I just read a great article by Anya Kamenetz. It’s one of the few pieces I’ve read that provides some great real world advice about when not to pay your credit cards.
As Anya says, “Of course, you can also focus on increasing your income, perhaps by taking a part-time job and dedicating all the funds to pay down the balance. Or take the virtue pledge route: quit drinking, smoking, video games or some other vice and put the extra money you save into paying down that debt little by little. Finally, you could ask family or friends for loans or contributions to help you get out of debt once and for all.
But all of these approaches are based on one assumption: that you got into credit card debt through simple, unnecessary overspending. And I know, because I’ve been on this beat for 11 years, that not everyone who is struggling with debt is actually that irresponsible.
Sometimes people are caught between a rock and a hard place. Incomes have been stagnant for the middle and working classes for a long time in America.

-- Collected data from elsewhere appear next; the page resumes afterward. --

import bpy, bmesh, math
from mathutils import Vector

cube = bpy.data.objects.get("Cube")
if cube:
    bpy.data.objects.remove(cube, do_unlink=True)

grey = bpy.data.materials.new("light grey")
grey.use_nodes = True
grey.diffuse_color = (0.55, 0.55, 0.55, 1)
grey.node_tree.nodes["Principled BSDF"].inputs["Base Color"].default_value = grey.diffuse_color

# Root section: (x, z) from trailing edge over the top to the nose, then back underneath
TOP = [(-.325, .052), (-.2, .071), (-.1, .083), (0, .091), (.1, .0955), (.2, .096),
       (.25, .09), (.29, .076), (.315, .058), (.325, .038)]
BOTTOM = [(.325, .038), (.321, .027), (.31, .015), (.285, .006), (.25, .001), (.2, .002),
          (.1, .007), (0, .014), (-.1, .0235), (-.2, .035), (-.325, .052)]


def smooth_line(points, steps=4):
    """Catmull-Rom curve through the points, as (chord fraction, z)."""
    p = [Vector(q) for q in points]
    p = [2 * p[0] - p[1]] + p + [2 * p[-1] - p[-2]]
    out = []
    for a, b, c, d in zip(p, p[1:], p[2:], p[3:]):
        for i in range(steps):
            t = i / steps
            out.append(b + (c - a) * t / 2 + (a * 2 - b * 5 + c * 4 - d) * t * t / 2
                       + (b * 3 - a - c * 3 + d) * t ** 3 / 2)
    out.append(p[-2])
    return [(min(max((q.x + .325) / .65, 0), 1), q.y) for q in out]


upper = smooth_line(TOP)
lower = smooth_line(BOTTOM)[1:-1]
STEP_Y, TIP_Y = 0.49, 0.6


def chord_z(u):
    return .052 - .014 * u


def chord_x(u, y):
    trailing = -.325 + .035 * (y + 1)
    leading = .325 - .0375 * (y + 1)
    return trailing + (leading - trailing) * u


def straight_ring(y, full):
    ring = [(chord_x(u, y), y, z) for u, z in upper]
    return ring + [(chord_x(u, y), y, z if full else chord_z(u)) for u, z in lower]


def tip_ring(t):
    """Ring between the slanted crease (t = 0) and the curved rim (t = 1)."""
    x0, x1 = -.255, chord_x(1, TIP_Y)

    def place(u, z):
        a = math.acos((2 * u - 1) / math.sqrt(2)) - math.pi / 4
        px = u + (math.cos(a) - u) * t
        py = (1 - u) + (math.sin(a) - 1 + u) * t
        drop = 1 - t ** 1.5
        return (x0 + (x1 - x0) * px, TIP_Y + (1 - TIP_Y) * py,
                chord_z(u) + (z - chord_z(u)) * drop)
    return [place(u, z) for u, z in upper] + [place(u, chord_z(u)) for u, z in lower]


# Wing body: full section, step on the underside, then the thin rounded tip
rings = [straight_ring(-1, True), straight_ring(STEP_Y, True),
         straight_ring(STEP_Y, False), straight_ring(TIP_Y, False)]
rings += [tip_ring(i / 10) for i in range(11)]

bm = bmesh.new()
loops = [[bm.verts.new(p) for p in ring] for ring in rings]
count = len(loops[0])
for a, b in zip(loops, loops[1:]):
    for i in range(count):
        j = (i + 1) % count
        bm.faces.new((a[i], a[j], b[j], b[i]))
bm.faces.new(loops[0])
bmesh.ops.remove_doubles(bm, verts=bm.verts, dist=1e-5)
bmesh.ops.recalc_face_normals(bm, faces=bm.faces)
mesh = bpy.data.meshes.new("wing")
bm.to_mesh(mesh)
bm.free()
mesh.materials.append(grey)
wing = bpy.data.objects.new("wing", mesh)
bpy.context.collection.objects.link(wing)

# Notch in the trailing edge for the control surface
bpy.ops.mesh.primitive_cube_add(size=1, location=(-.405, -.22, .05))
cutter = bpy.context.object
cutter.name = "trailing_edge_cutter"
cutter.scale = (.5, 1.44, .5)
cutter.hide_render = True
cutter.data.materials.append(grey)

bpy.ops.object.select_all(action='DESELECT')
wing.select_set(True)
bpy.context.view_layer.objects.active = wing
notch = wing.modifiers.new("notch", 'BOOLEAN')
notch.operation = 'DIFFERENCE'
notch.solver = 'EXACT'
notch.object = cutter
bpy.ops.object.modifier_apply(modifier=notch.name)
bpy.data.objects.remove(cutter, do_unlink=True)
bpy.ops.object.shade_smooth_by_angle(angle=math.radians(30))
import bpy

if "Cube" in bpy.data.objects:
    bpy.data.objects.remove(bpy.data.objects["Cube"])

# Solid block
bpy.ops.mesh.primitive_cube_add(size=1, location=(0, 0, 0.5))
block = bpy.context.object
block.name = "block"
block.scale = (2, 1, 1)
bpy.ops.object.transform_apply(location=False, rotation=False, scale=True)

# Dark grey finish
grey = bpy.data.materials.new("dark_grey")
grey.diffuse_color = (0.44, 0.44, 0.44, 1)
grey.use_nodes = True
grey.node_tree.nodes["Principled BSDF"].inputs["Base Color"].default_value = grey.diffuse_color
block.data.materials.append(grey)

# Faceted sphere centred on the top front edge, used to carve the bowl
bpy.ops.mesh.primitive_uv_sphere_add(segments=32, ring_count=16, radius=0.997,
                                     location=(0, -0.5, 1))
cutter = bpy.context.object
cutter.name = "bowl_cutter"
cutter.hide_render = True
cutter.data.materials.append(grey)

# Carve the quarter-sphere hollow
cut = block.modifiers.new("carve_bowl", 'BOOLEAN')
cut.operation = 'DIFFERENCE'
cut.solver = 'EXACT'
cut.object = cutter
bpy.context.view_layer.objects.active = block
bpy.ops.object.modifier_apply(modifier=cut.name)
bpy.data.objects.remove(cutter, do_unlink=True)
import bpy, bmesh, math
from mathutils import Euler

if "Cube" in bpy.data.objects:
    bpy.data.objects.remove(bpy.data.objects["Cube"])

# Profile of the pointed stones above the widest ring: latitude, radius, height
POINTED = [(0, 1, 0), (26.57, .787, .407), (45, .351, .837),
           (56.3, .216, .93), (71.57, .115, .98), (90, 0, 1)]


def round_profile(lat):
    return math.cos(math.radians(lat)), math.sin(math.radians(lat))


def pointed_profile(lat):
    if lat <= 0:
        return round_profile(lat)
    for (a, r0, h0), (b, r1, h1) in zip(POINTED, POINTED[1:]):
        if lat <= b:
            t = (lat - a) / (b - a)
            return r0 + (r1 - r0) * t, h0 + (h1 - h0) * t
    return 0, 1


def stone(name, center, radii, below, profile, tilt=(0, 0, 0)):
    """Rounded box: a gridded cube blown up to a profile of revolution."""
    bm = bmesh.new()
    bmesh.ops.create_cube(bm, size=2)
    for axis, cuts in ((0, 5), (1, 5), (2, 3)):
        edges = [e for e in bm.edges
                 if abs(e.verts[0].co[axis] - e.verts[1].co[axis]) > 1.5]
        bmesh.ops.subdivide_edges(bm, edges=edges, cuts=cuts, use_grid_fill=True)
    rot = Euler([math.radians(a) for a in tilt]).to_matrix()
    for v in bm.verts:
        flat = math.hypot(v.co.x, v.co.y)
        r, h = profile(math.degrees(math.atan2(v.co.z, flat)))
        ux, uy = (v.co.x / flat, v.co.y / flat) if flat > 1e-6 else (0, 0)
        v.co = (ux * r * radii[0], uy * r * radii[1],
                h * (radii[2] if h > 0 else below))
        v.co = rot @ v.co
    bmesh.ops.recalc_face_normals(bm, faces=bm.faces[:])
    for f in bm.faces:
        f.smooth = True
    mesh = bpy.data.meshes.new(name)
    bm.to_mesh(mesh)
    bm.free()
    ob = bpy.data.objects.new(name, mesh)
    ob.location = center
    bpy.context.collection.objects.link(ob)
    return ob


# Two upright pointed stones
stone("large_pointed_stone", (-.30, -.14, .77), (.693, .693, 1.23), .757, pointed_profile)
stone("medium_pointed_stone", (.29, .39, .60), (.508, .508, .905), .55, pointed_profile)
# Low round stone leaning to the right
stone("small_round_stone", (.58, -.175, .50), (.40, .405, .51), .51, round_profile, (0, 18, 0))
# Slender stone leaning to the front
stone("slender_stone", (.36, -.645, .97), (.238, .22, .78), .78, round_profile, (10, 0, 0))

Credit card debt fills in the gaps, even when it shouldn’t.
And that’s why I’m writing this column to let you know there a few situations in which you should — I repeat, should — let that credit card debt wait.”
If this resonates with you, click here to read her full article on the Chicago Tribune.